Only the first line of the listing and the lines after it, up to and including the one containing "[-0.17, 0.74, 0.22]];", should be retyped exactly.

(Beginning of Information shown)

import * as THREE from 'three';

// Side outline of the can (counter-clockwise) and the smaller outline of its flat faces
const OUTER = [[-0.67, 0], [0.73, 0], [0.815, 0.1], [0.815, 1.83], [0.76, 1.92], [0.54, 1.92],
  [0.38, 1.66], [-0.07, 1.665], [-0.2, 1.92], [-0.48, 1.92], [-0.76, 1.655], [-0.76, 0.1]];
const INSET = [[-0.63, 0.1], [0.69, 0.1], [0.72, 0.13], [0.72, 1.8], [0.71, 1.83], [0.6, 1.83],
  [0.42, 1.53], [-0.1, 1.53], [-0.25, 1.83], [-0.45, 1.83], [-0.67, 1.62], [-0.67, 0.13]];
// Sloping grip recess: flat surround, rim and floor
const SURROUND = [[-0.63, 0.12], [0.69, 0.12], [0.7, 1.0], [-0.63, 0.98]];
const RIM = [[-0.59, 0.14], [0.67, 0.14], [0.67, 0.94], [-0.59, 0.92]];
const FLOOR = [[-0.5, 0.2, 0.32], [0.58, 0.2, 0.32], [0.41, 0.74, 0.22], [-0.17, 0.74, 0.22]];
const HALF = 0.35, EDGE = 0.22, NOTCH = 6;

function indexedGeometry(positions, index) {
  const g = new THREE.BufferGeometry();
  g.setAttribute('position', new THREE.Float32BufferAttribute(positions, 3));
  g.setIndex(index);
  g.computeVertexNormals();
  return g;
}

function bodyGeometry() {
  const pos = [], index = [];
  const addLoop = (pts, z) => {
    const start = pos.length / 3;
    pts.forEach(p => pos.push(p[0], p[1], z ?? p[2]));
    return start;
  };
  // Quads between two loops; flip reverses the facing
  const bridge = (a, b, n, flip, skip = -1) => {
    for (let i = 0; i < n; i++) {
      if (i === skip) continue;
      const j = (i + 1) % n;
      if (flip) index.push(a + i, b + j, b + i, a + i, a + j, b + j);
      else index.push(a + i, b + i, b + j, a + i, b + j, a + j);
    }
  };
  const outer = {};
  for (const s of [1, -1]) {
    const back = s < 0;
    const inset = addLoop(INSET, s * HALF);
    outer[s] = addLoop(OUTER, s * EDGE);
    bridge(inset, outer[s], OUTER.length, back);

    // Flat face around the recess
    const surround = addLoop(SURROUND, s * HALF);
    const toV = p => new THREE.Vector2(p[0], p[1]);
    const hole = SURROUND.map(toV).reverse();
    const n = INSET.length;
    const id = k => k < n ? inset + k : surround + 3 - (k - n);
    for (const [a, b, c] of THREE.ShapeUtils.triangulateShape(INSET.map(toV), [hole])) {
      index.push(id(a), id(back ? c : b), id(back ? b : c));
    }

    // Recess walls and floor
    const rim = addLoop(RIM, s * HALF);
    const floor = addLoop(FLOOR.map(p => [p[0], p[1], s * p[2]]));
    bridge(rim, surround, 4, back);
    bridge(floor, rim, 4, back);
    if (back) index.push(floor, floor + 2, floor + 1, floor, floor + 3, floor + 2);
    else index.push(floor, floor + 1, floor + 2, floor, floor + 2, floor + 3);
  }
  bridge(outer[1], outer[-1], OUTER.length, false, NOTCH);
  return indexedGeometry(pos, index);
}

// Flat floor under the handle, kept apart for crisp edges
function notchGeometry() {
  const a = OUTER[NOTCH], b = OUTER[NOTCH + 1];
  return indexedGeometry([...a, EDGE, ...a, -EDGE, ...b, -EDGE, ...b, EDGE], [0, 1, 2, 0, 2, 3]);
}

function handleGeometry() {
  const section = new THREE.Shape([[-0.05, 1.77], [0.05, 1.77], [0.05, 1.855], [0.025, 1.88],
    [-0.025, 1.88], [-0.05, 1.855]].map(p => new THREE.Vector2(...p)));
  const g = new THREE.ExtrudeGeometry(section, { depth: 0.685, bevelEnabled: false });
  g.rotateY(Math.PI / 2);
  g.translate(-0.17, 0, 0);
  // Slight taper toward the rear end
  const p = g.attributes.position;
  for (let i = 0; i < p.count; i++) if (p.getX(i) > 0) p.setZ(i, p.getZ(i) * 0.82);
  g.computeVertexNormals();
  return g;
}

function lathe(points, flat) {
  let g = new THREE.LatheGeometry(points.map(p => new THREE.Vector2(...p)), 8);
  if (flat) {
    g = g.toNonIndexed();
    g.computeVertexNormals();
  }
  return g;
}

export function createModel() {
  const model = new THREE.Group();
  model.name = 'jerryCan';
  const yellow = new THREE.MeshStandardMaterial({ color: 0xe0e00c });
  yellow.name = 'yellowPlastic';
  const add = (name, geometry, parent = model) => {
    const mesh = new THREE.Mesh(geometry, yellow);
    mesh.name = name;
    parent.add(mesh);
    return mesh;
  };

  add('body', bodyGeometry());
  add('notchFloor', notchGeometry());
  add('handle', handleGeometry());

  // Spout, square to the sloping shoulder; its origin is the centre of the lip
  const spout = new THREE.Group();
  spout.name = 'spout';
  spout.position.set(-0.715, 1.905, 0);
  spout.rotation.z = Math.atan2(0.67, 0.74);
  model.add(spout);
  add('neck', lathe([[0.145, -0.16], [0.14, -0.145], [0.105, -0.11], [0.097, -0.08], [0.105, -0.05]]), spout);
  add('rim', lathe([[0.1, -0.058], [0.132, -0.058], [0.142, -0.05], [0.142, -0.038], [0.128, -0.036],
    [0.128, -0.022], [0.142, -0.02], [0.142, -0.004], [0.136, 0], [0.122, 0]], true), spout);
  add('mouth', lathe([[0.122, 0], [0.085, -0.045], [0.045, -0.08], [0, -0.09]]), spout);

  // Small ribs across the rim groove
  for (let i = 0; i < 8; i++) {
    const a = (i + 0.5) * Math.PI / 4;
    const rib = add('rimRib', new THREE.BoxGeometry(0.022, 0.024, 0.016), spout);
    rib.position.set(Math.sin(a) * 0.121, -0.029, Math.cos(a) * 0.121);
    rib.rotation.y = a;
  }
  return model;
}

(End of Information shown)

■ Final answer:
import * as THREE from 'three';

// Side outline of the can (counter-clockwise) and the smaller outline of its flat faces
const OUTER = [[-0.67, 0], [0.73, 0], [0.815, 0.1], [0.815, 1.83], [0.76, 1.92], [0.54, 1.92],
  [0.38, 1.66], [-0.07, 1.665], [-0.2, 1.92], [-0.48, 1.92], [-0.76, 1.655], [-0.76, 0.1]];
const INSET = [[-0.63, 0.1], [0.69, 0.1], [0.72, 0.13], [0.72, 1.8], [0.71, 1.83], [0.6, 1.83],
  [0.42, 1.53], [-0.1, 1.53], [-0.25, 1.83], [-0.45, 1.83], [-0.67, 1.62], [-0.67, 0.13]];
// Sloping grip recess: flat surround, rim and floor
const SURROUND = [[-0.63, 0.12], [0.69, 0.12], [0.7, 1.0], [-0.63, 0.98]];
const RIM = [[-0.59, 0.14], [0.67, 0.14], [0.67, 0.94], [-0.59, 0.92]];
const FLOOR = [[-0.5, 0.2, 0.32], [0.58, 0.2, 0.32], [0.41, 0.74, 0.22], [-0.17, 0.74, 0.22]];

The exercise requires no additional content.